Throughout his boxing career, former world heavyweight champion Mike Tyson knocked out 44 opponents. Now, 14 years after retiring from boxing, Tyson wants to get another knockout, this time in esports.
On Thursday, Tyson announced a strategic investment in Fade 2 Karma, a professional esports team best known for its time in Hearthstone.
As a result, Fade 2 Karma will construct a new streaming facility near Los Angeles in El Segundo, California, the home base of Tyson Ranch, a marijuana company owned by Tyson.
The new facility, called "The Ranch House," will include private livestreaming rooms, a performance stage for tournaments, content production and a rooftop party deck. Connected to the facility will be a new entertainment production studio, operated by Fade 2 Karma.
On Wednesday, Tyson joined many of the Fade 2 Karma professional Hearthstone players for a livestreaming session broadcasted on Alexandra "Alliestrasza" Macpherson's Twitch channel. It was the first time the former pro boxer competed in Hearthstone, although he said he had played other games, including Call of Duty, in the past.
"It was pretty awesome. I had the opportunity to really engage with some millennials, which I never really actually do," Tyson told ESPN on Thursday. "This is the first time, and I thought it was pretty awesome. We played Hearthstone. I really sucked real bad. You have to start somewhere. I played games before, so I'm going to start over and see what happens from here."

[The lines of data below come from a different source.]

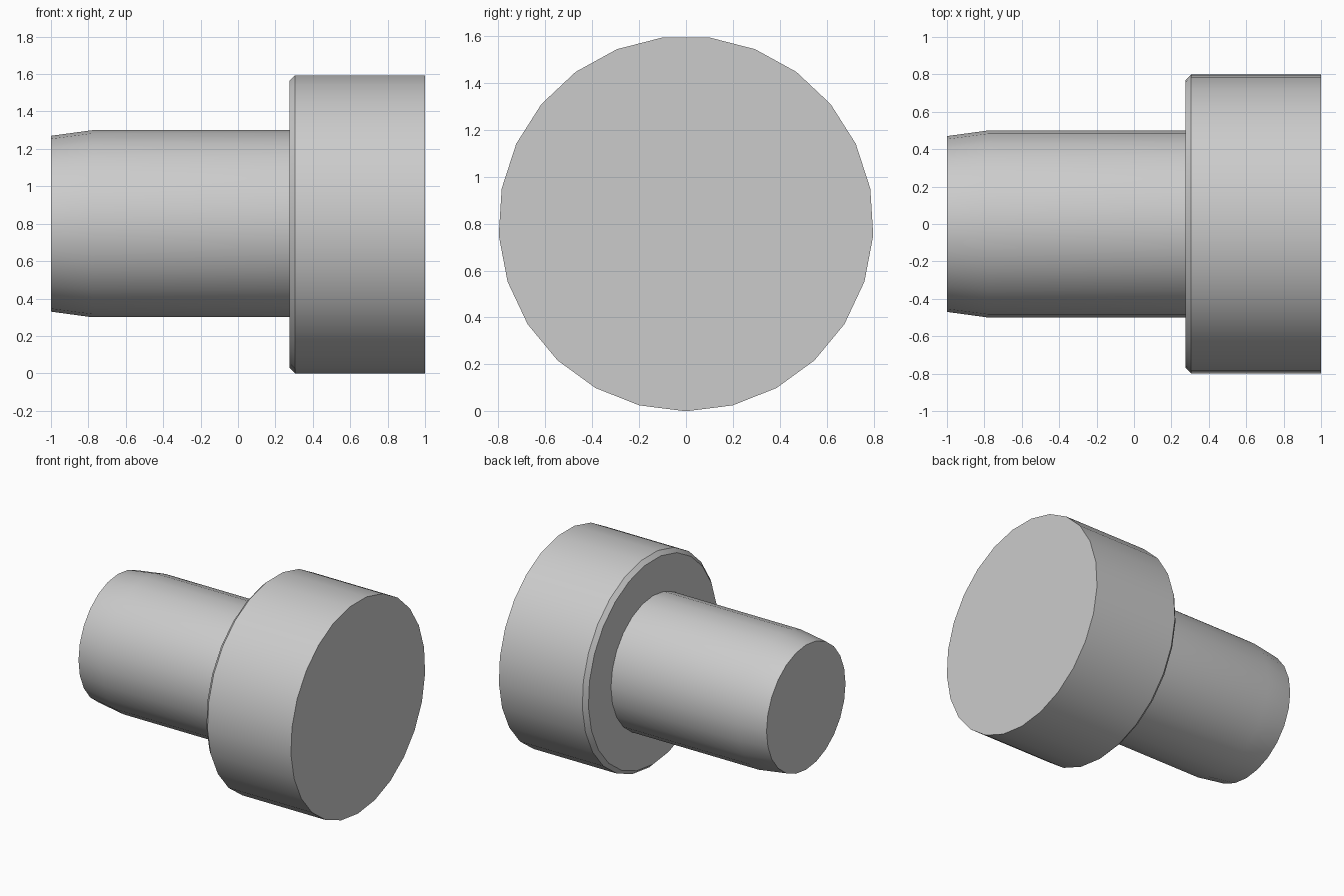
import bpy
import bmesh
from math import cos, sin, pi, radians

cube = bpy.data.objects.get("Cube")
if cube:
    bpy.data.objects.remove(cube, do_unlink=True)

AXIS_HEIGHT = 0.8

steel = bpy.data.materials.new("light grey metal")
steel.use_nodes = True
GREY = (0.6, 0.6, 0.6, 1)
steel.diffuse_color = GREY
steel.node_tree.nodes["Principled BSDF"].inputs["Base Color"].default_value = GREY


def turned_part(name, profile, sides):
    """Solid of revolution about the x axis; profile is (x, radius) pairs."""
    bm = bmesh.new()
    rings = []
    for x, r in profile:
        angles = [2 * pi * i / sides - pi / 2 for i in range(sides)]
        rings.append([bm.verts.new((x, r * cos(a), AXIS_HEIGHT + r * sin(a)))
                      for a in angles])
    for a, b in zip(rings, rings[1:]):
        for i in range(sides):
            j = (i + 1) % sides
            bm.faces.new((a[i], a[j], b[j], b[i]))
    bm.faces.new(rings[0])
    bm.faces.new(rings[-1])
    bmesh.ops.recalc_face_normals(bm, faces=bm.faces)
    mesh = bpy.data.meshes.new(name)
    bm.to_mesh(mesh)
    bm.free()
    mesh.materials.append(steel)
    obj = bpy.data.objects.new(name, mesh)
    bpy.context.collection.objects.link(obj)
    bpy.ops.object.select_all(action='DESELECT')
    obj.select_set(True)
    bpy.context.view_layer.objects.active = obj
    bpy.ops.object.shade_smooth_by_angle(angle=radians(30))
    return obj


# Wide head with a chamfered inner rim
turned_part("head", [(0.275, 0.77), (0.305, 0.8), (1.0, 0.8)], 25)

# Shaft with a tapered tip, seated slightly inside the head
turned_part("shaft", [(-1.0, 0.47), (-0.78, 0.5), (0.3, 0.5)], 24)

Tyson said that he first got interested in the esports industry via his son, who is both a gamer and a fan of professional esports competitions. From there, Tyson tasked his team at the Tyson Ranch to find an opportunity that made sense -- with Fade 2 Karma, he said, emerging as an option that felt like the perfect fit. He said he believes the future of the esports industry will be gigantic.
Fade 2 Karma was founded by German Hearthstone and Magic: The Gathering player Tim "Theude" Bergmann in July 2015. Since then, the team has expanded to include competitive Hearthstone players and streamers from all around the world, including the likes of the United Kingdom, Canada, Sweden, Israel and the United States.
Outside of esports, Tyson is developing the Tyson Ranch Resort, a 420-acre entertainment complex, luxury glamping resort and cannabis research and design facility in Desert Hot Springs, California, about a two-hour drive east from Los Angeles. Tyson, his business partners and California City mayor Jennifer Wood attended a groundbreaking ceremony for the site in December.
In other ventures, Tyson completed a one-man show residency in Las Vegas for his "Undisputed Truth: Round 2" in late 2017. Tyson said he is interested in potentially doing another one-man show project in the future, but for now, he is focusing on Tyson Ranch.
Tyson joins a growing list of celebrity athletes who have invested in esports in the past five years. Some, including Rick Fox, who won three NBA titles with the Los Angeles Lakers in the early 2000s, and Golden State Warriors forward Jonas Jerebko, have taken an active role in their organizations -- being involved in strategy, planning and execution. Other celebs, such as former New York Yankees star Alex Rodriguez and musicians Jennifer Lopez and Drake, have taken passive roles.
Overall, the industry continues to become a new frontier for investors looking to capitalize on the future of sports. In 2019, the industry is projected to eclipse $1 billion in annual revenue, according to a report by analytics firm Newzoo.